EXERCISE DETAILS => A verbatim copy of the lines from the one with "if abs(c.z - STEP_Z)" through the final line below is required; print it and nothing else.

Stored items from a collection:
════════════════════

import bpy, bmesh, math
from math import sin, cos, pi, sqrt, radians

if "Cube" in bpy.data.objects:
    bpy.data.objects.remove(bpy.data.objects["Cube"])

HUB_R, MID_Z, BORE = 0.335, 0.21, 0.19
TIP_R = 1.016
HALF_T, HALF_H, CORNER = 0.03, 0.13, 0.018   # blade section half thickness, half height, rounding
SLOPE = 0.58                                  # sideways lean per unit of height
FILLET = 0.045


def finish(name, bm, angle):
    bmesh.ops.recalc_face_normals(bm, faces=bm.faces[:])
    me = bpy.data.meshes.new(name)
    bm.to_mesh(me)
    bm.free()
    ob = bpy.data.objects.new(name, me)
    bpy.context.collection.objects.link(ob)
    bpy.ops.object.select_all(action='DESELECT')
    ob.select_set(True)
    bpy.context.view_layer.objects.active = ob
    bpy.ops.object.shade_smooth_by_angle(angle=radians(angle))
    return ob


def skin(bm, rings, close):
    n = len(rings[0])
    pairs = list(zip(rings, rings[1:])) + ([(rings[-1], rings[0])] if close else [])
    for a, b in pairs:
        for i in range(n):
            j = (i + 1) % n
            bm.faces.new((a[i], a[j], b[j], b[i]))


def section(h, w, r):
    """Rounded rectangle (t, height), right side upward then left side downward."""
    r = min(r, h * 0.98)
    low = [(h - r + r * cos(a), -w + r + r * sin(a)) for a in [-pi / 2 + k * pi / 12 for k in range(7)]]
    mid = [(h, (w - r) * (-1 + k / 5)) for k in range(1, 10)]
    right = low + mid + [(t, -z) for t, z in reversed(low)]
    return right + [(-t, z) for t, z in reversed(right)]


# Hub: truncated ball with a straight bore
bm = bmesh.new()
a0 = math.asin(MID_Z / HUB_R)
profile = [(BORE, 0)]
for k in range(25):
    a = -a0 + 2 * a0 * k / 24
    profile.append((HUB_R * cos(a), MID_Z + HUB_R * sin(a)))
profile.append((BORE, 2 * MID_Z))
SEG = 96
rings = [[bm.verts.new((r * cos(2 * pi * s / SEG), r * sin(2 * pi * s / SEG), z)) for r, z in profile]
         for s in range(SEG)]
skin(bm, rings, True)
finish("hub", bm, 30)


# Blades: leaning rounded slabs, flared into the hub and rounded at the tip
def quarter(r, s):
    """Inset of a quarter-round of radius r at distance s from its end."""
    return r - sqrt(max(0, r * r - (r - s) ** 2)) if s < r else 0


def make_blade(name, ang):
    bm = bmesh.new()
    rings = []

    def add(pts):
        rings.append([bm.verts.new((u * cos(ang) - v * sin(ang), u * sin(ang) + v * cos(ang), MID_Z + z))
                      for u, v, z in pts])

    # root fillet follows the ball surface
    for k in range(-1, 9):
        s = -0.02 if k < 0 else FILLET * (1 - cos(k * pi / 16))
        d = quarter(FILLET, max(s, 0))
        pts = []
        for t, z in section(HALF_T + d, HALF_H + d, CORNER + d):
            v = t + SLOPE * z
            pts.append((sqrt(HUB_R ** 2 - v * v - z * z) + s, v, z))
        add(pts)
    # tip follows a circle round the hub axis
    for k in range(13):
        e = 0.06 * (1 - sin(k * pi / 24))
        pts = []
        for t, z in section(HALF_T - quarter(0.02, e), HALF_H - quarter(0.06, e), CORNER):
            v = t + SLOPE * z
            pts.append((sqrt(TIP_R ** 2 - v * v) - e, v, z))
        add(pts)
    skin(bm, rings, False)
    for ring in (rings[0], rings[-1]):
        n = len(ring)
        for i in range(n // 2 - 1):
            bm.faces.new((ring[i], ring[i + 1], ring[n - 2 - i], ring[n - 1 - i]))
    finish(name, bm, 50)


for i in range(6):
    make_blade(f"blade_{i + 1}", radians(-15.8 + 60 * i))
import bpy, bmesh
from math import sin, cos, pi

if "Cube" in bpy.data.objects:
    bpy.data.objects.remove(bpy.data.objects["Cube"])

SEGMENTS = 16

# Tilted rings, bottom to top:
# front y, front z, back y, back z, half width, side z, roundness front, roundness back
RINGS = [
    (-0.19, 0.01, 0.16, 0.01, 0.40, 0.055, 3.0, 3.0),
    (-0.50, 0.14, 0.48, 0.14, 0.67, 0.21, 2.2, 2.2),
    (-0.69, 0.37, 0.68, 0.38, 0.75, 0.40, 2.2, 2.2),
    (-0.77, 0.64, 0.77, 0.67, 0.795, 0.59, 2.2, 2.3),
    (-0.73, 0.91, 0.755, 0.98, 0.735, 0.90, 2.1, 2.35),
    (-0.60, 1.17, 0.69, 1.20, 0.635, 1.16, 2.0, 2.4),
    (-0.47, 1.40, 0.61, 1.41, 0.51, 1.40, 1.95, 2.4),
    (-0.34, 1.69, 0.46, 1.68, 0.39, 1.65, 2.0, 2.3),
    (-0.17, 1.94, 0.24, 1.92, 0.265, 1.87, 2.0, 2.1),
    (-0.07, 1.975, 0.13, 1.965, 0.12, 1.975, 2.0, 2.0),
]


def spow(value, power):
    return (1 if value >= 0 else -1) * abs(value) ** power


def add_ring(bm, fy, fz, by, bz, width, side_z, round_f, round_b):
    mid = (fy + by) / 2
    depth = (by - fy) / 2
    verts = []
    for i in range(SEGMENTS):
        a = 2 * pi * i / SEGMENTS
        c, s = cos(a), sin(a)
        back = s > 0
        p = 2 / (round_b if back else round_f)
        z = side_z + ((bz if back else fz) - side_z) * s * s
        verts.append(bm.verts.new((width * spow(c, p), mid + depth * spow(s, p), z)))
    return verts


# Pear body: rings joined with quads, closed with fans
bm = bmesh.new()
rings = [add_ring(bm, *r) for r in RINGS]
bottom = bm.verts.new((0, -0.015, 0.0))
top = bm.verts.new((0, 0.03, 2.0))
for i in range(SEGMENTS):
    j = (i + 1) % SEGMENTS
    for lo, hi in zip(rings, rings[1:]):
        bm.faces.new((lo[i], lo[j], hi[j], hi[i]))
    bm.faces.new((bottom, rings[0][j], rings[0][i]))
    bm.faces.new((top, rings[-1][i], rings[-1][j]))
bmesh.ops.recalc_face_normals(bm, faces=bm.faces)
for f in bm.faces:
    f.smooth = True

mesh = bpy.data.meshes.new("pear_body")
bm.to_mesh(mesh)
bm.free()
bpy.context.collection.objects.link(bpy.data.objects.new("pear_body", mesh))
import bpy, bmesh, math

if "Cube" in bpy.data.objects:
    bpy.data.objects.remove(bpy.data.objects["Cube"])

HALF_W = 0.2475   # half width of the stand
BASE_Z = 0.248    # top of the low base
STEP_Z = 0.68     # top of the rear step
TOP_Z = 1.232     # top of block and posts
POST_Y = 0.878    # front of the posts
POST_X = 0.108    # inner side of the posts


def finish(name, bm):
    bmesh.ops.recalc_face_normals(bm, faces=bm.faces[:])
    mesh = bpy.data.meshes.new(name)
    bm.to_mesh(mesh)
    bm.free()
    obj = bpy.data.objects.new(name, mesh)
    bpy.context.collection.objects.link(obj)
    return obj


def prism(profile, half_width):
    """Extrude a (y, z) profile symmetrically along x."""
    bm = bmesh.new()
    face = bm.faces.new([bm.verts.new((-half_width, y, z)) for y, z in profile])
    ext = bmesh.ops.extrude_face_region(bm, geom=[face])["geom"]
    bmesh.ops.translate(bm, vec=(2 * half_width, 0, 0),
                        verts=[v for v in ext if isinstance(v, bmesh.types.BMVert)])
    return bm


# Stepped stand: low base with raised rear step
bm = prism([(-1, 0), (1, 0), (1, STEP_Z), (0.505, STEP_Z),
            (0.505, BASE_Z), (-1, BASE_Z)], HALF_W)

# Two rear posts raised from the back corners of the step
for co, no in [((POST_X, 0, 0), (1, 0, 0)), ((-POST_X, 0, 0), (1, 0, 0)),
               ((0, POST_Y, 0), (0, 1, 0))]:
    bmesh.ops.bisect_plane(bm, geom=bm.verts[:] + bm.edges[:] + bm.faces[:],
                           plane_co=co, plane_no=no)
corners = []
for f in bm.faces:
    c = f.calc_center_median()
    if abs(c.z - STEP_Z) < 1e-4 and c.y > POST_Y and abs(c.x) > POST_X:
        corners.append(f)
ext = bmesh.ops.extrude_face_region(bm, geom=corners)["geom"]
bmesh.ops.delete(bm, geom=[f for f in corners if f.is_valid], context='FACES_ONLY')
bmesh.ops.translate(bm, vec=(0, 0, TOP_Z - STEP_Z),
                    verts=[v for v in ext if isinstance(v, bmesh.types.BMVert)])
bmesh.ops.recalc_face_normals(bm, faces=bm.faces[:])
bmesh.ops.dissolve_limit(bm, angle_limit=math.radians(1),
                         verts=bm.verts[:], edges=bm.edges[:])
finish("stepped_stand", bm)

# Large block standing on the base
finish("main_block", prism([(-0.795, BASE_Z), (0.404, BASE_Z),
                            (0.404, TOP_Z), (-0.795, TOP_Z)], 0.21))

════════════════════

FINISHED EXERCISE =>
    if abs(c.z - STEP_Z) < 1e-4 and c.y > POST_Y and abs(c.x) > POST_X:
        corners.append(f)
ext = bmesh.ops.extrude_face_region(bm, geom=corners)["geom"]
bmesh.ops.delete(bm, geom=[f for f in corners if f.is_valid], context='FACES_ONLY')
bmesh.ops.translate(bm, vec=(0, 0, TOP_Z - STEP_Z),
                    verts=[v for v in ext if isinstance(v, bmesh.types.BMVert)])
bmesh.ops.recalc_face_normals(bm, faces=bm.faces[:])
bmesh.ops.dissolve_limit(bm, angle_limit=math.radians(1),
                         verts=bm.verts[:], edges=bm.edges[:])
finish("stepped_stand", bm)

# Large block standing on the base
finish("main_block", prism([(-0.795, BASE_Z), (0.404, BASE_Z),
                            (0.404, TOP_Z), (-0.795, TOP_Z)], 0.21))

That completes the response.